Roots and Stems? Examining Field of Study Choices Among Northern and Rural Youth in Canada

Friday, 20 July 2018
Distributed Paper
Darcy HANGO, Statistics Canada, Canada
David ZARIFA, Nipissing University, Canada
Roger PIZARRO MILIAN, Nipissing University, Canada
Brad SEWARD, Nipissing University, Canada

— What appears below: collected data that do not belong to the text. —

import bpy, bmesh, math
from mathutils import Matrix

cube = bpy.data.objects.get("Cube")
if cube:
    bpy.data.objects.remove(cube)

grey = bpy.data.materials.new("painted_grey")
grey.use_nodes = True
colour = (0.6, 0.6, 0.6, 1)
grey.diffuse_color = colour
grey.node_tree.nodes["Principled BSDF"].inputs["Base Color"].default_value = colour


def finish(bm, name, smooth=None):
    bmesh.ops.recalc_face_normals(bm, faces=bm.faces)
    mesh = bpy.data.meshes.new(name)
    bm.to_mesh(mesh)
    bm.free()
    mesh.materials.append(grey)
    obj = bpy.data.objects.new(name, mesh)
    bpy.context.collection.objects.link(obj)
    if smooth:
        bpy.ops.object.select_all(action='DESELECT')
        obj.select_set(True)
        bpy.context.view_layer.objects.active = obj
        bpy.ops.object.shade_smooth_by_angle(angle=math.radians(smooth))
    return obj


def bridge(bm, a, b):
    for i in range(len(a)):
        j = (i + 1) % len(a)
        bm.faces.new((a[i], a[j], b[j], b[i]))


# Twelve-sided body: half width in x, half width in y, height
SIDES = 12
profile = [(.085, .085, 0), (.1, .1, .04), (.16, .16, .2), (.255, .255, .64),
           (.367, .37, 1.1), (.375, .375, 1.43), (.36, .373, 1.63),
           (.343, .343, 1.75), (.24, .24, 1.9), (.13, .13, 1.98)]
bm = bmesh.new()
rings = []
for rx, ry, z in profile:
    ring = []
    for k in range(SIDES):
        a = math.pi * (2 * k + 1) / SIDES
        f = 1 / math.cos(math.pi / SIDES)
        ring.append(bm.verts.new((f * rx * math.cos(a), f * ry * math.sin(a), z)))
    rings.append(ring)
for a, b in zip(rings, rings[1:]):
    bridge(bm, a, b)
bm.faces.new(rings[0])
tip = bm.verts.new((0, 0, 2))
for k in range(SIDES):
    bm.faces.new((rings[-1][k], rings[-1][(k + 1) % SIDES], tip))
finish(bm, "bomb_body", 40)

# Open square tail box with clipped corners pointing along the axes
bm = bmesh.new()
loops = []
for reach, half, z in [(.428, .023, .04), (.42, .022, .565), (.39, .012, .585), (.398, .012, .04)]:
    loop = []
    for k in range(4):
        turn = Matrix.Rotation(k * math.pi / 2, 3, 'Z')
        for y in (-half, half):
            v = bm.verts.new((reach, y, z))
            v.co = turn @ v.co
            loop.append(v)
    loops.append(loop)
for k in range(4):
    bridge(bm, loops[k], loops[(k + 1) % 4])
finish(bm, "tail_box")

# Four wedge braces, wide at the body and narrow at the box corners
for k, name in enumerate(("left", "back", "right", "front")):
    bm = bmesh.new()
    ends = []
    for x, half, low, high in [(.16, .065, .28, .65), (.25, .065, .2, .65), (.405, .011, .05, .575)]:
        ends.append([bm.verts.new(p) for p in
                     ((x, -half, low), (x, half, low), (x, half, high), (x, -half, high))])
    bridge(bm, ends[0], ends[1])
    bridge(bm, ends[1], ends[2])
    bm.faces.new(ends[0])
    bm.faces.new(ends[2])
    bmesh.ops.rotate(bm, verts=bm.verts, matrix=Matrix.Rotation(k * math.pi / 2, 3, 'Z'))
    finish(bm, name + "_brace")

Despite several decades of postsecondary expansion, new research suggests that students from northern and rural areas in Canada remain less likely to successfully transition into postsecondary education, and take longer to do so. While proximity to various institutions does account for some of these disparities, the parental socio-economic status and aspirations, demographics as well as the educational characteristics of youth within these regions also help explain these inequalities. Yet, we know considerably less about the challenges northern and rural youth may face in accessing particular fields of study, and more specifically, their likelihood of entering Science, Technology, Engineering and Mathematics (STEM)-related fields. Proximity may also have a considerable impact on one’s choice of field or major, as many of Canada’s larger universities and colleges, who offer considerably more program and degree options, tend to be concentrated in large, urban centres, and in the southern regions of Canada’s provinces. This study draws on Cycles 1 to 6 of Statistics Canada’s Youth in Transition Survey (YITS - Cohort A) to examine regional differences in accessing STEM-related fields at both the college and university levels, the extent to which certain socio-demographic groups within these regions may be underrepresented in STEM fields, and the relationship between these field choices and early workforce outcomes.